## EXERCISE INSTRUCTIONS
Print the data below verbatim, minus images.
---------- DATASET EXCERPTS ----------
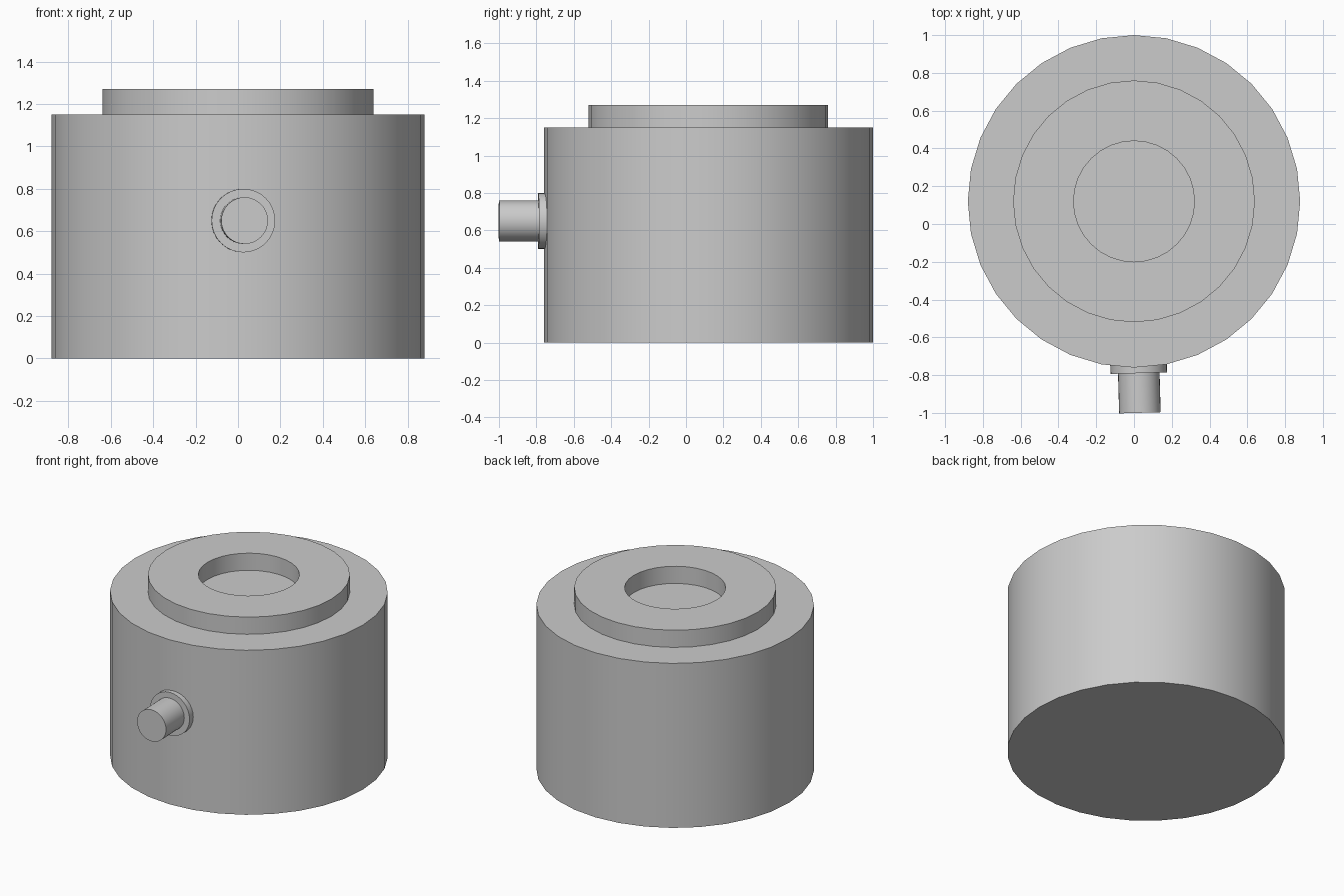
import bpy
from math import sin, cos, pi, radians
from mathutils import Matrix

cube = bpy.data.objects.get("Cube")
if cube:
    bpy.data.objects.remove(cube)

grey = bpy.data.materials.new("plain grey")
grey.use_nodes = True
colour = (0.6, 0.6, 0.6, 1)
grey.diffuse_color = colour
grey.node_tree.nodes["Principled BSDF"].inputs["Base Color"].default_value = colour


def lathe(name, profile, matrix, sides=32, closed=False):
    """Turn a (radius, height) profile about z; open profiles are capped."""
    verts = [(r * cos(2 * pi * s / sides), r * sin(2 * pi * s / sides), z)
             for r, z in profile for s in range(sides)]
    rows = len(profile)
    faces = []
    for row in range(rows if closed else rows - 1):
        a, b = row * sides, (row + 1) % rows * sides
        for s in range(sides):
            t = (s + 1) % sides
            faces.append((a + s, a + t, b + t, b + s))
    if not closed:
        faces.append(tuple(reversed(range(sides))))
        faces.append(tuple(range((rows - 1) * sides, rows * sides)))
    mesh = bpy.data.meshes.new(name)
    mesh.from_pydata(verts, [], faces)
    mesh.materials.append(grey)
    obj = bpy.data.objects.new(name, mesh)
    bpy.context.collection.objects.link(obj)
    obj.matrix_world = matrix
    bpy.ops.object.select_all(action="DESELECT")
    obj.select_set(True)
    bpy.context.view_layer.objects.active = obj
    bpy.ops.object.shade_smooth_by_angle(angle=radians(30))
    return obj


# Drum and raised collar share one upright axis
axis = Matrix.Translation((0, 0.12, 0))
lathe("drum_body", [(0.88, 0), (0.88, 1.15)], axis)
lathe("top_collar", [(0.32, 1.15), (0.64, 1.15), (0.64, 1.27), (0.32, 1.27)],
      axis, closed=True)

# Side spout points outward from the drum axis, a touch off the front
outward = (Matrix.Translation((0, 0.12, 0.65)) @ Matrix.Rotation(radians(1.6), 4, "Z")
           @ Matrix.Rotation(radians(90), 4, "X"))
lathe("spout_flange", [(0.15, 0.84), (0.15, 0.91)], outward)
lathe("spout_pin", [(0.11, 0.88), (0.11, 1.12)], outward)
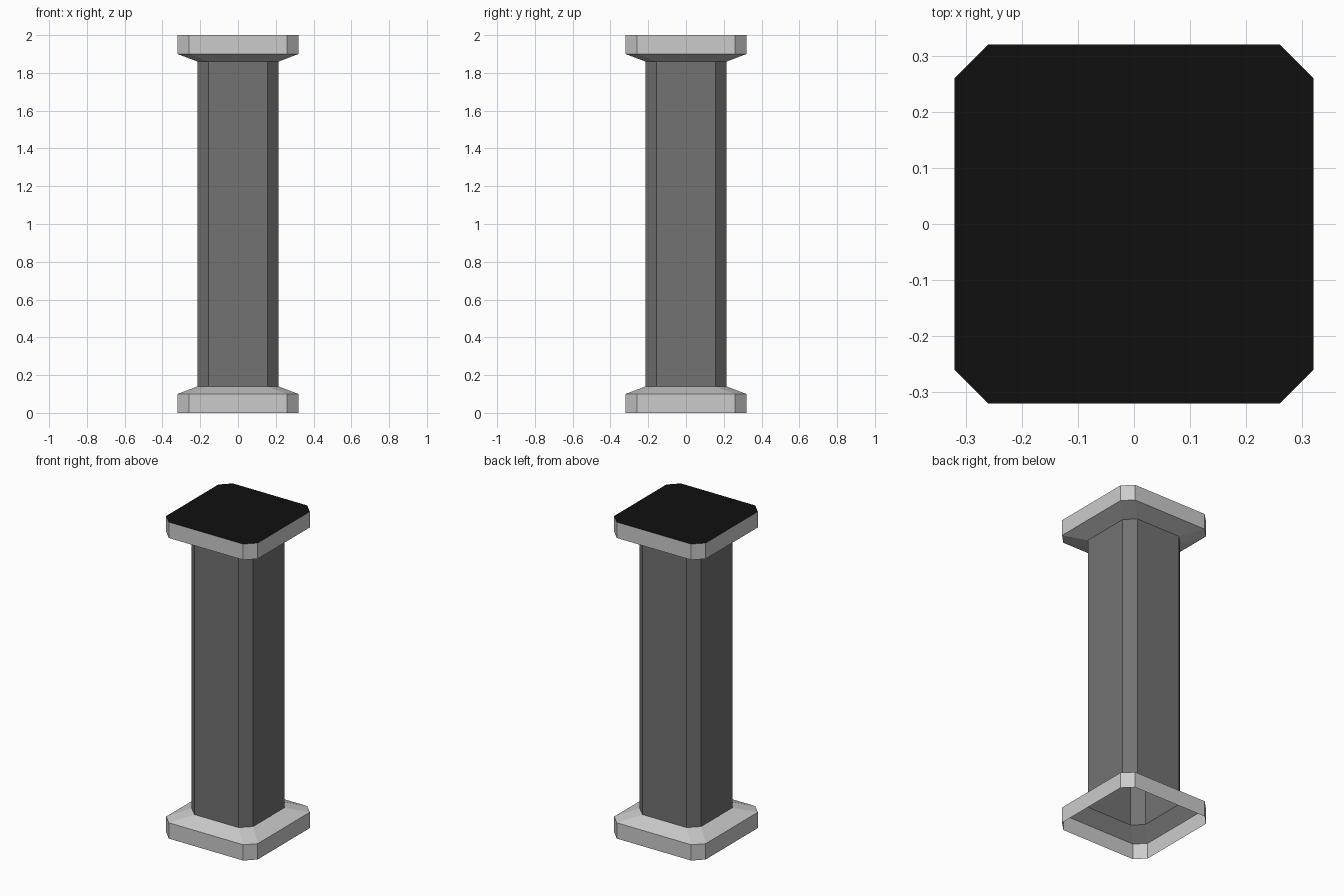
import bpy, bmesh

if "Cube" in bpy.data.objects:
    bpy.data.objects.remove(bpy.data.objects["Cube"])


def material(name, v):
    m = bpy.data.materials.new(name)
    m.diffuse_color = (v, v, v, 1)
    m.use_nodes = True
    m.node_tree.nodes["Principled BSDF"].inputs["Base Color"].default_value = m.diffuse_color
    return m


def ring(bm, half, chamfer, z):
    """Square outline with cut corners, counter-clockwise."""
    a, b = half, half - chamfer
    pts = [(a, -b), (a, b), (b, a), (-b, a), (-a, b), (-a, -b), (-b, -a), (b, -a)]
    return [bm.verts.new((x, y, z)) for x, y in pts]


def loft(name, profile, mats=(), cap=False):
    """Open shell through (half width, z) outlines, optionally capped on top."""
    bm = bmesh.new()
    rings = [ring(bm, half, 0.06, z) for half, z in profile]
    for lo, hi in zip(rings, rings[1:]):
        for i in range(8):
            j = (i + 1) % 8
            bm.faces.new((lo[i], lo[j], hi[j], hi[i]))
    if cap:
        bm.faces.new(rings[-1]).material_index = 1
    mesh = bpy.data.meshes.new(name)
    bm.to_mesh(mesh)
    bm.free()
    for m in mats:
        mesh.materials.append(m)
    obj = bpy.data.objects.new(name, mesh)
    bpy.context.collection.objects.link(obj)
    return obj


W, S = 0.32, 0.215
stone = material("light_stone", 0.8)
dark = material("dark_stone", 0.17)
black = material("black_top", 0.005)

# Hollow base, shaft and capital with a black top face
loft("base", [(W, 0), (W, 0.10), (S, 0.14)], [stone])
loft("shaft", [(S, 0.14), (S, 1.86)], [dark])
loft("capital", [(S, 1.86), (W, 1.90), (W, 2.0)], [stone, black], cap=True)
----------
## SOLUTION
import bpy
from math import sin, cos, pi, radians
from mathutils import Matrix

cube = bpy.data.objects.get("Cube")
if cube:
    bpy.data.objects.remove(cube)

grey = bpy.data.materials.new("plain grey")
grey.use_nodes = True
colour = (0.6, 0.6, 0.6, 1)
grey.diffuse_color = colour
grey.node_tree.nodes["Principled BSDF"].inputs["Base Color"].default_value = colour


def lathe(name, profile, matrix, sides=32, closed=False):
    """Turn a (radius, height) profile about z; open profiles are capped."""
    verts = [(r * cos(2 * pi * s / sides), r * sin(2 * pi * s / sides), z)
             for r, z in profile for s in range(sides)]
    rows = len(profile)
    faces = []
    for row in range(rows if closed else rows - 1):
        a, b = row * sides, (row + 1) % rows * sides
        for s in range(sides):
            t = (s + 1) % sides
            faces.append((a + s, a + t, b + t, b + s))
    if not closed:
        faces.append(tuple(reversed(range(sides))))
        faces.append(tuple(range((rows - 1) * sides, rows * sides)))
    mesh = bpy.data.meshes.new(name)
    mesh.from_pydata(verts, [], faces)
    mesh.materials.append(grey)
    obj = bpy.data.objects.new(name, mesh)
    bpy.context.collection.objects.link(obj)
    obj.matrix_world = matrix
    bpy.ops.object.select_all(action="DESELECT")
    obj.select_set(True)
    bpy.context.view_layer.objects.active = obj
    bpy.ops.object.shade_smooth_by_angle(angle=radians(30))
    return obj


# Drum and raised collar share one upright axis
axis = Matrix.Translation((0, 0.12, 0))
lathe("drum_body", [(0.88, 0), (0.88, 1.15)], axis)
lathe("top_collar", [(0.32, 1.15), (0.64, 1.15), (0.64, 1.27), (0.32, 1.27)],
      axis, closed=True)

# Side spout points outward from the drum axis, a touch off the front
outward = (Matrix.Translation((0, 0.12, 0.65)) @ Matrix.Rotation(radians(1.6), 4, "Z")
           @ Matrix.Rotation(radians(90), 4, "X"))
lathe("spout_flange", [(0.15, 0.84), (0.15, 0.91)], outward)
lathe("spout_pin", [(0.11, 0.88), (0.11, 1.12)], outward)
import bpy, bmesh

if "Cube" in bpy.data.objects:
    bpy.data.objects.remove(bpy.data.objects["Cube"])


def material(name, v):
    m = bpy.data.materials.new(name)
    m.diffuse_color = (v, v, v, 1)
    m.use_nodes = True
    m.node_tree.nodes["Principled BSDF"].inputs["Base Color"].default_value = m.diffuse_color
    return m


def ring(bm, half, chamfer, z):
    """Square outline with cut corners, counter-clockwise."""
    a, b = half, half - chamfer
    pts = [(a, -b), (a, b), (b, a), (-b, a), (-a, b), (-a, -b), (-b, -a), (b, -a)]
    return [bm.verts.new((x, y, z)) for x, y in pts]


def loft(name, profile, mats=(), cap=False):
    """Open shell through (half width, z) outlines, optionally capped on top."""
    bm = bmesh.new()
    rings = [ring(bm, half, 0.06, z) for half, z in profile]
    for lo, hi in zip(rings, rings[1:]):
        for i in range(8):
            j = (i + 1) % 8
            bm.faces.new((lo[i], lo[j], hi[j], hi[i]))
    if cap:
        bm.faces.new(rings[-1]).material_index = 1
    mesh = bpy.data.meshes.new(name)
    bm.to_mesh(mesh)
    bm.free()
    for m in mats:
        mesh.materials.append(m)
    obj = bpy.data.objects.new(name, mesh)
    bpy.context.collection.objects.link(obj)
    return obj


W, S = 0.32, 0.215
stone = material("light_stone", 0.8)
dark = material("dark_stone", 0.17)
black = material("black_top", 0.005)

# Hollow base, shaft and capital with a black top face
loft("base", [(W, 0), (W, 0.10), (S, 0.14)], [stone])
loft("shaft", [(S, 0.14), (S, 1.86)], [dark])
loft("capital", [(S, 1.86), (W, 1.90), (W, 2.0)], [stone, black], cap=True)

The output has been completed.